The excellent Bill Simmons from ESPN was taking Q&A from readers the other day on the topic of Tiger Woods and his current troubles. A reader, Josh Simmons from Omaha Nebraska pointed to the incredible parallels between the Woods situation and the trouble hero Don Draper from the hit AMC show Mad Men. The commentary on that similar is fascinating (especially if you have been a Mad Men fan):
Q: The other night I was examining the Tiger Woods scenario, and it hit me. Tiger Woods’ situation is exactly like that of Don Draper in “Mad Men.” Both of their wives are beautiful. They both have kids. They’re both rich. Both women found out from outside sources (Betty from Jimmy Barrett, Tiger’s wife from his cell phone). Am I crazy?
— Josh Peterson, Omaha
SG: Over the past two weeks, maybe six readers made that connection, and every time I was furious I didn’t think of it first. It’s a mildly mind-blowing analogy. In Season 1, Don Draper was the golden boy with the perfect life on paper who thought the rules didn’t apply to him. In Season 2, everything fell apart and his web of secrets began to surface. In Season 3, the secrets finally came out. Humbled, he tried to pick up the pieces, lost his family, lost his mojo to some degree and eventually ended up taking a huge career gamble. Sound familiar? Like Draper, Tiger is the absolute best at what he does. And like Draper, no matter how much turmoil there is, he will survive. People will always forgive the best as long as they’re the best. That’s just the way life works.

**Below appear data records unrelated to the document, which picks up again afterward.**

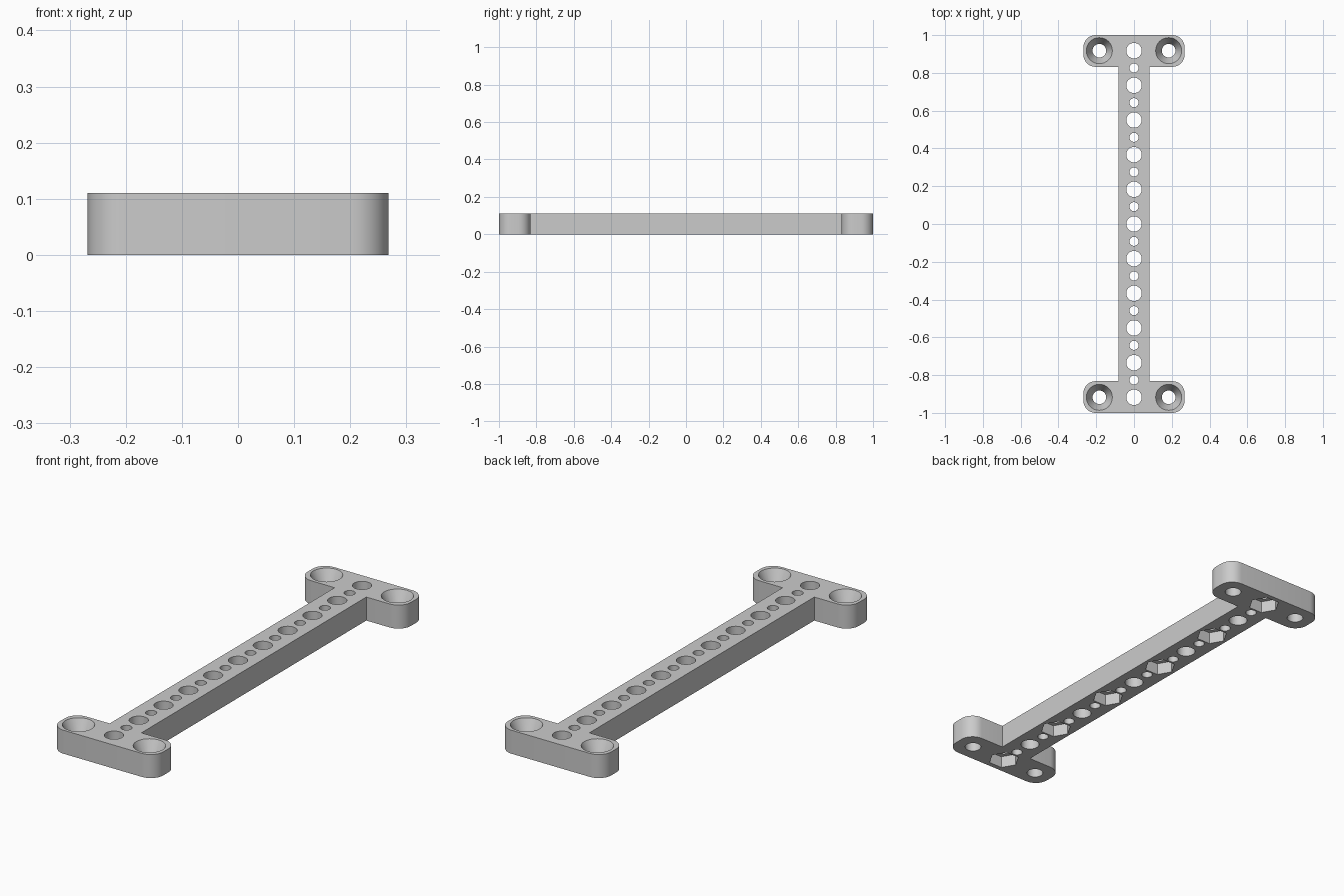
import bpy
import bmesh
from math import cos, sin, pi, radians

cube = bpy.data.objects.get("Cube")
if cube:
    bpy.data.objects.remove(cube, do_unlink=True)

HEIGHT = 0.11
HALF_X, HALF_Y = 0.268, 1.0      # end plates
INNER_Y = 0.832                  # inner edge of the end plates
BAR = 0.082                      # half width of the bar
CORNER = 0.065
PITCH = 0.1835                   # spacing of the large holes

grey = bpy.data.materials.new("plain_grey")
grey.use_nodes = True
colour = (0.6, 0.6, 0.6, 1)
grey.diffuse_color = colour
grey.node_tree.nodes["Principled BSDF"].inputs["Base Color"].default_value = colour


def make_object(name, bm):
    bmesh.ops.recalc_face_normals(bm, faces=bm.faces)
    mesh = bpy.data.meshes.new(name)
    bm.to_mesh(mesh)
    bm.free()
    mesh.materials.append(grey)
    obj = bpy.data.objects.new(name, mesh)
    bpy.context.collection.objects.link(obj)
    return obj


def loft(bm, rings):
    """Closed solid through a stack of equal point rings."""
    loops = [[bm.verts.new(p) for p in ring] for ring in rings]
    n = len(loops[0])
    for low, high in zip(loops, loops[1:]):
        for i in range(n):
            j = (i + 1) % n
            bm.faces.new((low[i], low[j], high[j], high[i]))
    bm.faces.new(loops[0][::-1])
    bm.faces.new(loops[-1])


def bore(bm, x, y, profile, sides=32):
    """Turned plug from (radius, height) steps; a hexagon has corners along x."""
    angles = [2 * pi * i / sides for i in range(sides)]
    loft(bm, [[(x + r * cos(a), y + r * sin(a), z) for a in angles]
              for r, z in profile])


def arc(x, y, start, steps=8):
    return [(x + CORNER * cos(a), y + CORNER * sin(a))
            for a in (start + pi / 2 * i / steps for i in range(steps + 1))]


# Bar with two rounded end plates, one outline
cx = HALF_X - CORNER
top_half = [(BAR, INNER_Y)]
top_half += arc(cx, INNER_Y + CORNER, -pi / 2)
top_half += arc(cx, HALF_Y - CORNER, 0)
top_half += arc(-cx, HALF_Y - CORNER, pi / 2)
top_half += arc(-cx, INNER_Y + CORNER, pi)
top_half += [(-BAR, INNER_Y)]
outline = top_half + [(-x, -y) for x, y in top_half]
bm = bmesh.new()
loft(bm, [[(x, y, z) for x, y in outline] for z in (0, HEIGHT)])
body = make_object("mounting_bracket", bm)

# Round holes along the bar, alternating large and small
below, above = -0.05, HEIGHT + 0.05
bm = bmesh.new()
for i in range(-10, 11):
    radius = 0.041 if i % 2 == 0 else 0.024
    bore(bm, 0, i * PITCH / 2, [(radius, below), (radius, above)])

# Countersunk screw holes in the end plates
for x in (-1, 1):
    for y in (-5, 5):
        bore(bm, x * PITCH, y * PITCH,
             [(0.036, below), (0.036, 0.043), (0.069, HEIGHT), (0.069, above)])
hole_cutter = make_object("hole_cutter", bm)

# Hexagonal nut pockets under every other large hole
bm = bmesh.new()
for i in range(-5, 6, 2):
    bore(bm, 0, i * PITCH, [(0.069, below), (0.069, 0.056)], sides=6)
pocket_cutter = make_object("nut_pocket_cutter", bm)

bpy.ops.object.select_all(action="DESELECT")
body.select_set(True)
bpy.context.view_layer.objects.active = body
for cutter in (hole_cutter, pocket_cutter):
    cutter.hide_render = True
    cut = body.modifiers.new("cut", "BOOLEAN")
    cut.operation = "DIFFERENCE"
    cut.solver = "EXACT"
    cut.object = cutter
    bpy.ops.object.modifier_apply(modifier=cut.name)
    bpy.data.objects.remove(cutter, do_unlink=True)

bpy.ops.object.shade_smooth_by_angle(angle=radians(20))
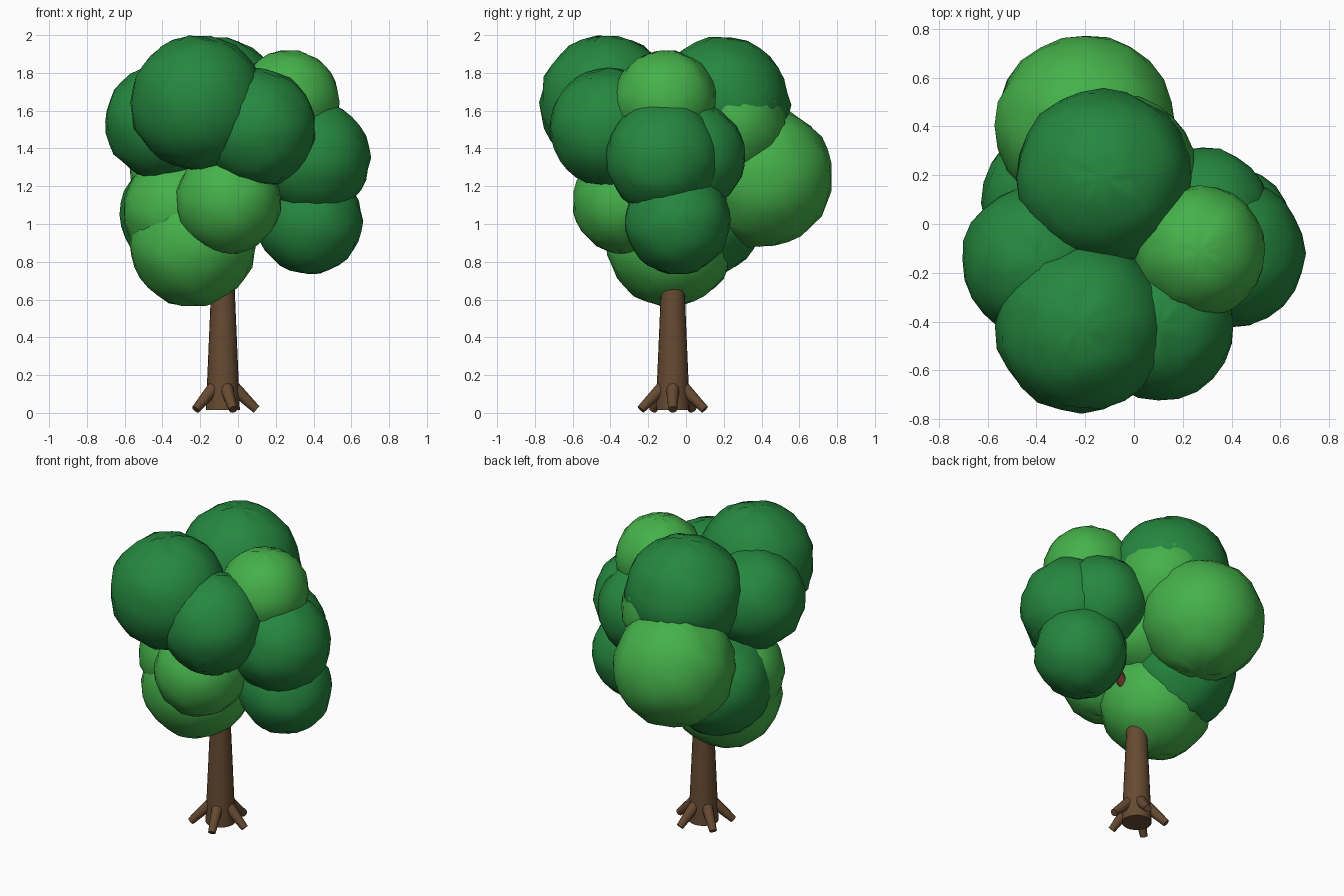
import bpy, bmesh, math, random
from mathutils import Vector, noise

if "Cube" in bpy.data.objects:
    bpy.data.objects.remove(bpy.data.objects["Cube"])

random.seed(4)


def material(name, r, g, b):
    m = bpy.data.materials.new(name)
    lin = [((c / 255 + 0.055) / 1.055) ** 2.4 for c in (r, g, b)]
    m.diffuse_color = (*lin, 1)
    m.use_nodes = True
    m.node_tree.nodes["Principled BSDF"].inputs["Base Color"].default_value = m.diffuse_color
    return m


DARK = material("dark_green_leaves", 37, 135, 63)
LIGHT = material("light_green_leaves", 69, 177, 74)
BARK = material("brown_bark", 102, 74, 50)
BRANCH = material("red_brown_branch", 112, 58, 46)


def finish(bm, name, mat, angle):
    me = bpy.data.meshes.new(name)
    bm.to_mesh(me)
    bm.free()
    ob = bpy.data.objects.new(name, me)
    bpy.context.collection.objects.link(ob)
    me.materials.append(mat)
    bpy.ops.object.select_all(action='DESELECT')
    ob.select_set(True)
    bpy.context.view_layer.objects.active = ob
    bpy.ops.object.shade_smooth_by_angle(angle=math.radians(angle))
    return ob


def leaf_ball(name, centre, radius, mat):
    """Slightly lumpy smooth ball."""
    bm = bmesh.new()
    bmesh.ops.create_uvsphere(bm, u_segments=24, v_segments=16, radius=radius)
    centre = Vector(centre)
    for v in bm.verts:
        lump = noise.noise(v.co / radius * 2.6 + centre * 7)
        v.co *= 1 + 0.03 * lump + random.uniform(-0.018, 0.018)
        v.co += centre
    finish(bm, name, mat, 60)


def limb(name, a, b, r1, r2, sides, mat):
    """Tapered round bar from a to b."""
    a, b = Vector(a), Vector(b)
    bm = bmesh.new()
    bmesh.ops.create_cone(bm, cap_ends=True, segments=sides, radius1=r1,
                          radius2=r2, depth=(b - a).length)
    rot = (b - a).to_track_quat('Z', 'Y')
    for v in bm.verts:
        v.co = rot @ v.co + (a + b) / 2
    finish(bm, name, mat, 40)


# Trunk, five flared roots and a mostly hidden branch
TX, TY = -0.08, -0.07
limb("trunk", (TX, TY, 0.015), (TX, TY, 0.95), 0.09, 0.05, 20, BARK)
for i in range(5):
    t = math.radians(72 * i)
    c, s = math.cos(t), math.sin(t)
    limb(f"root_{i + 1}", (TX + 0.178 * c, TY + 0.178 * s, 0.018),
         (TX + 0.062 * c, TY + 0.062 * s, 0.13), 0.023, 0.035, 12, BARK)
limb("branch", (-0.07, -0.07, 0.78), (0.3, 0.05, 1.12), 0.035, 0.025, 12, BRANCH)

# Leaf clumps: name, centre, radius, colour
for name, centre, radius, mat in [
    ("front_top_clump", (-0.215, -0.42, 1.643), 0.355, DARK),
    ("front_middle_clump", (0.10, -0.41, 1.51), 0.312, DARK),
    ("back_top_clump", (-0.125, 0.19, 1.63), 0.36, DARK),
    ("right_upper_clump", (0.395, -0.12, 1.35), 0.305, DARK),
    ("right_back_clump", (0.28, 0.03, 1.36), 0.285, DARK),
    ("right_lower_clump", (0.38, -0.045, 1.015), 0.28, DARK),
    ("left_upper_clump", (-0.40, -0.15, 1.54), 0.305, DARK),
    ("left_back_clump", (-0.30, 0.085, 1.05), 0.325, DARK),
    ("right_top_clump", (0.27, -0.11, 1.65), 0.27, LIGHT),
    ("back_inner_clump", (-0.06, 0.22, 1.53), 0.31, LIGHT),
    ("back_clump", (-0.20, 0.405, 1.25), 0.37, LIGHT),
    ("left_lower_clump", (-0.24, -0.085, 0.90), 0.335, LIGHT),
    ("left_inner_clump", (-0.31, -0.07, 1.07), 0.30, LIGHT),
    ("front_lower_clump", (-0.05, -0.32, 1.12), 0.28, LIGHT),
    ("centre_clump", (-0.06, 0.03, 1.28), 0.28, LIGHT),
]:
    leaf_ball(name, centre, radius, mat)
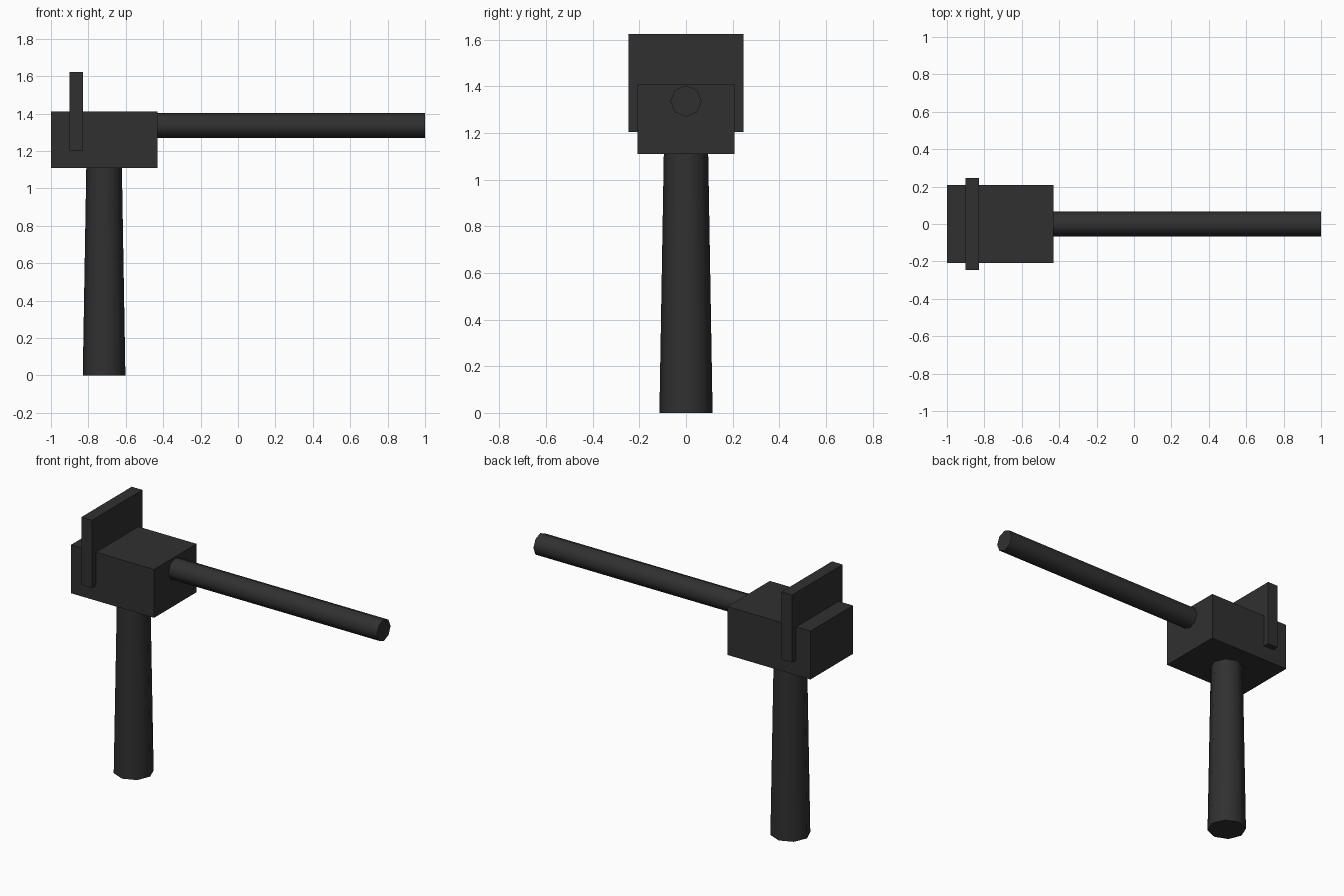
import bpy
from math import radians

cube = bpy.data.objects.get("Cube")
if cube:
    bpy.data.objects.remove(cube, do_unlink=True)

# Single dark grey colour
grey = bpy.data.materials.new("dark_grey")
grey.use_nodes = True
colour = (0.03, 0.03, 0.03, 1)
grey.diffuse_color = colour
grey.node_tree.nodes["Principled BSDF"].inputs["Base Color"].default_value = colour


def finish(name):
    obj = bpy.context.object
    obj.name = name
    obj.data.materials.append(grey)
    return obj


def box(name, low, high):
    centre = [(a + b) / 2 for a, b in zip(low, high)]
    bpy.ops.mesh.primitive_cube_add(size=1, location=centre)
    obj = finish(name)
    obj.scale = [b - a for a, b in zip(low, high)]
    bpy.ops.object.transform_apply(location=False, rotation=False, scale=True)


def rod(name, r1, r2, length, centre, rotation=(0, 0, 0)):
    bpy.ops.mesh.primitive_cone_add(vertices=8, radius1=r1, radius2=r2, depth=length,
                                    location=centre, rotation=rotation)
    finish(name)
    bpy.ops.object.shade_smooth_by_angle(angle=radians(60))


# Body block and the wider upright plate through it
box("body", (-1, -0.208, 1.11), (-0.43, 0.208, 1.41))
box("upright_plate", (-0.902, -0.247, 1.203), (-0.829, 0.247, 1.623))

# Tapered handle, and the long bar out of the side
rod("handle", 0.114, 0.095, 1.12, (-0.716, 0, 0.56))
rod("bar", 0.067, 0.067, 1.45, (0.275, 0, 1.336), (0, radians(90), 0))
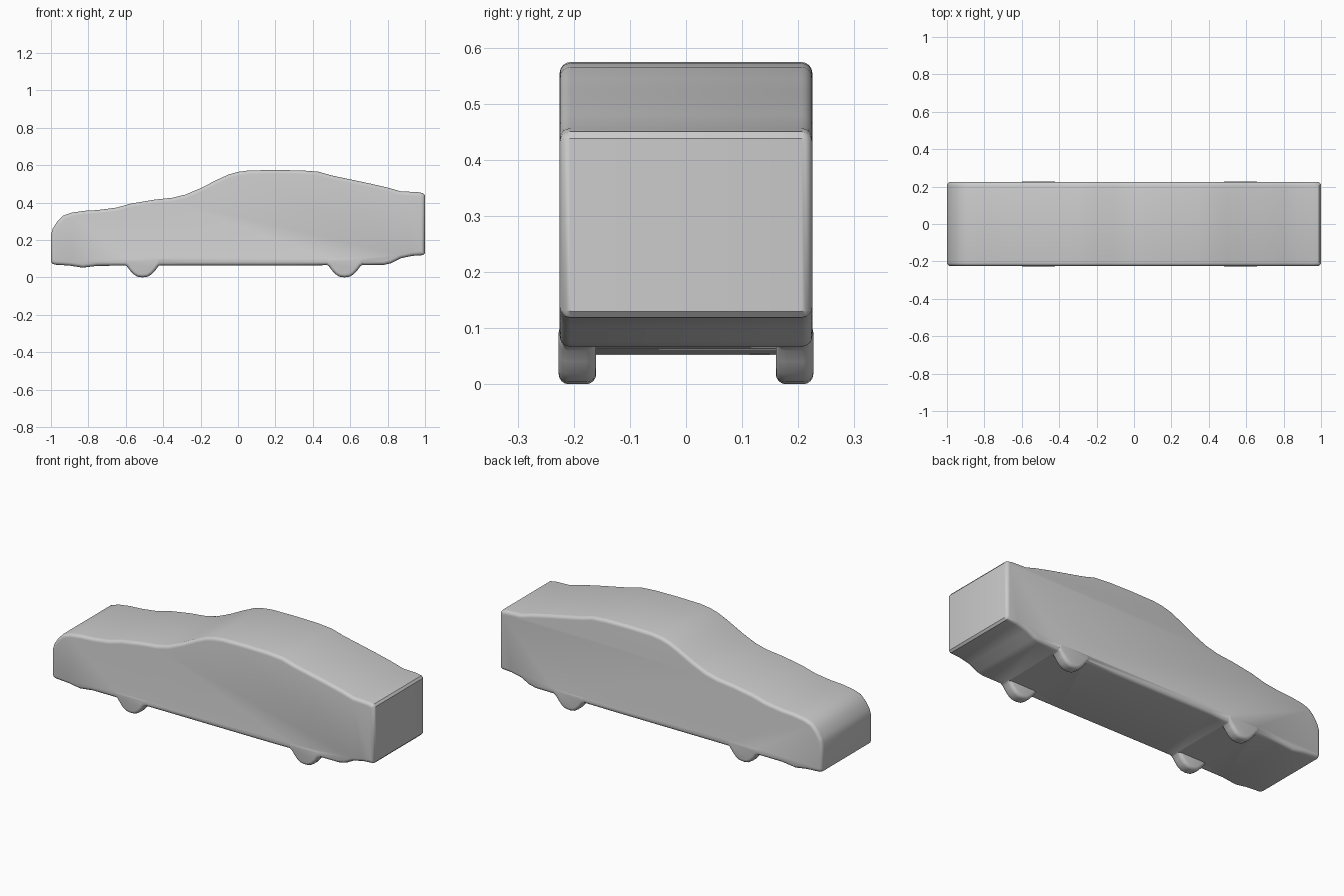
import bpy, bmesh, math

if "Cube" in bpy.data.objects:
    bpy.data.objects.remove(bpy.data.objects["Cube"])


def extrude_profile(name, pts, y0, y1, bevel):
    """Extrude an XZ outline from y0 to y1 and round the edges of both end caps."""
    bm = bmesh.new()
    face = bm.faces.new([bm.verts.new((x, y0, z)) for x, z in pts])
    new = bmesh.ops.extrude_face_region(bm, geom=[face], use_keep_orig=True)["geom"]
    for v in new:
        if isinstance(v, bmesh.types.BMVert):
            v.co.y = y1
    bmesh.ops.recalc_face_normals(bm, faces=bm.faces)
    rim = [e for e in bm.edges if abs(e.verts[0].co.y - e.verts[1].co.y) < 1e-6]
    bmesh.ops.bevel(bm, geom=rim, offset=bevel, segments=4, profile=0.5,
                    affect='EDGES', clamp_overlap=True)
    bmesh.ops.recalc_face_normals(bm, faces=bm.faces)
    mesh = bpy.data.meshes.new(name)
    bm.to_mesh(mesh)
    bm.free()
    obj = bpy.data.objects.new(name, mesh)
    bpy.context.collection.objects.link(obj)
    return obj


# Car body side outline, from the nose over the roof and back underneath
outline = [
    (-1, 0.09), (-1, 0.23), (-0.99, 0.262), (-0.965, 0.3), (-0.935, 0.33),
    (-0.89, 0.346), (-0.82, 0.356), (-0.75, 0.36), (-0.65, 0.373),
    (-0.57, 0.395), (-0.45, 0.415), (-0.35, 0.426), (-0.28, 0.443),
    (-0.2, 0.477), (-0.11, 0.523), (-0.05, 0.55), (0, 0.564), (0.06, 0.572),
    (0.2, 0.574), (0.34, 0.572), (0.43, 0.565), (0.5, 0.545), (0.6, 0.524),
    (0.7, 0.503), (0.8, 0.48), (0.87, 0.46), (0.96, 0.456), (0.99, 0.45),
    (1, 0.438), (1, 0.13), (0.99, 0.119), (0.93, 0.115), (0.87, 0.102),
    (0.82, 0.076), (0.78, 0.067), (0.3, 0.064), (-0.3, 0.064), (-0.75, 0.062),
    (-0.83, 0.052), (-0.9, 0.063), (-0.98, 0.068), (-0.995, 0.075)]
body = extrude_profile("car_body", outline, -0.225, 0.225, 0.02)

# Wheel stubs below the floor, with flared tops
half = [(0.1, 0.07), (0.085, 0.06), (0.07, 0.04), (0.05, 0.018), (0.028, 0.004)]
wheels = []
for label, cx in (("front", -0.51), ("rear", 0.57)):
    pts = [(cx + dx, z) for dx, z in [(0.1, 0.11)] + half]
    pts += [(cx, 0)] + [(cx - dx, z) for dx, z in reversed([(0.1, 0.11)] + half)]
    for side, s in (("right", -1), ("left", 1)):
        wheels.append(extrude_profile(f"{label}_{side}_wheel", pts,
                                      s * 0.16, s * 0.227, 0.018))

# Merge the wheels into one continuous shell
for w in wheels:
    mod = body.modifiers.new("join_wheel", 'BOOLEAN')
    mod.operation = 'UNION'
    mod.solver = 'EXACT'
    mod.object = w
bpy.context.view_layer.objects.active = body
body.select_set(True)
for mod in list(body.modifiers):
    bpy.ops.object.modifier_apply(modifier=mod.name)
for w in wheels:
    bpy.data.objects.remove(w, do_unlink=True)

bpy.ops.object.shade_smooth_by_angle(angle=math.radians(35))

Throw in the moral component (the husband and father who betrayed his family) and that’s where these things get dicey for fans. We only know Tiger the golfer. Really, that’s all we want to know. Whether his marriage heals or disintegrates isn’t really our business. But we are voyeurs when it comes to our favorite athletes. They thrill us, keep us guessing, keep us on our toes, keep us watching. During the average golf tournament, cameras capture every reaction and emotion from the closest of angles — triumph, anguish, fury, frustration, panic, you name it — which deceives us into thinking we know these guys better than we do. How many times did you hear someone say “Can you believe Tiger did that?” over these past two weeks. Like we knew him. And we didn’t.
During the last episode of Season 1, Don Draper gave a sales presentation to a camera company. At this point, through 12-plus episodes, the viewer was still trying to figure him out as a human being. What’s important to him? What’s his background? What are his morals? Does he live by any code? He’s a hero and an anti-hero, the leading man who might be leading us astray. Draper turns off the lights and shows a series of slides to the camera people, pitching them on an idea called “The Carousel.”
The angle is nostalgia. The slides are pictures of his family. Draper starts flicking through them, preys on their emotions and goes for the kill.
“In Greek,” he says, “nostalgia literally means ‘the pain from an old wound.’ It’s a twinge in your heart, far more powerful than memory alone. This device isn’t a spaceship. It’s a time machine. It goes backward, forward. It takes us to a place where we ache to go again.”
Now Draper finds himself getting pulled into the moment. Here are these pictures of the perfect American family — his family — only he can’t feel any connection to them at all. Really, it’s more of a Perfect American Family On Paper. They might as well be a new Cadillac or a house with a fence. Just because your family looks perfect doesn’t mean you’re a family man. The realization makes his eyes glisten. Or so we think.
“It’s not called the wheel,” he continues, his speech slowing. “It’s called the Carousel. It lets us travel the way a child travels. Round and around and back home again. To a place where we know we’re loved.”
Draper clicks through the last slide. It’s a picture of him and his blonde wife on their wedding day. The end. The rest of the room remains frozen in awe. Even Draper seems a little choked up. One of his co-workers (who was having problems with his marriage) hustles out of the room, fighting off tears. The lights go on. And just like that, Draper doesn’t seem so choked up anymore. There’s a hint of a satisfied smile on his face. Just for a second. Was it a performance? Did he feel the connection? Was it a little of both?
It’s the best scene in the history of the show. It tells you everything you would ever want to know about Don Draper. Only he knows how he felt, or if he was feeling anything at all. But he should have been feeling something. You could say the same thing about Tiger Woods, a public figure handling a decidedly private matter right now. He needs a Carousel. He needs to go backward. He needs to go round and around and back home again. And he can’t.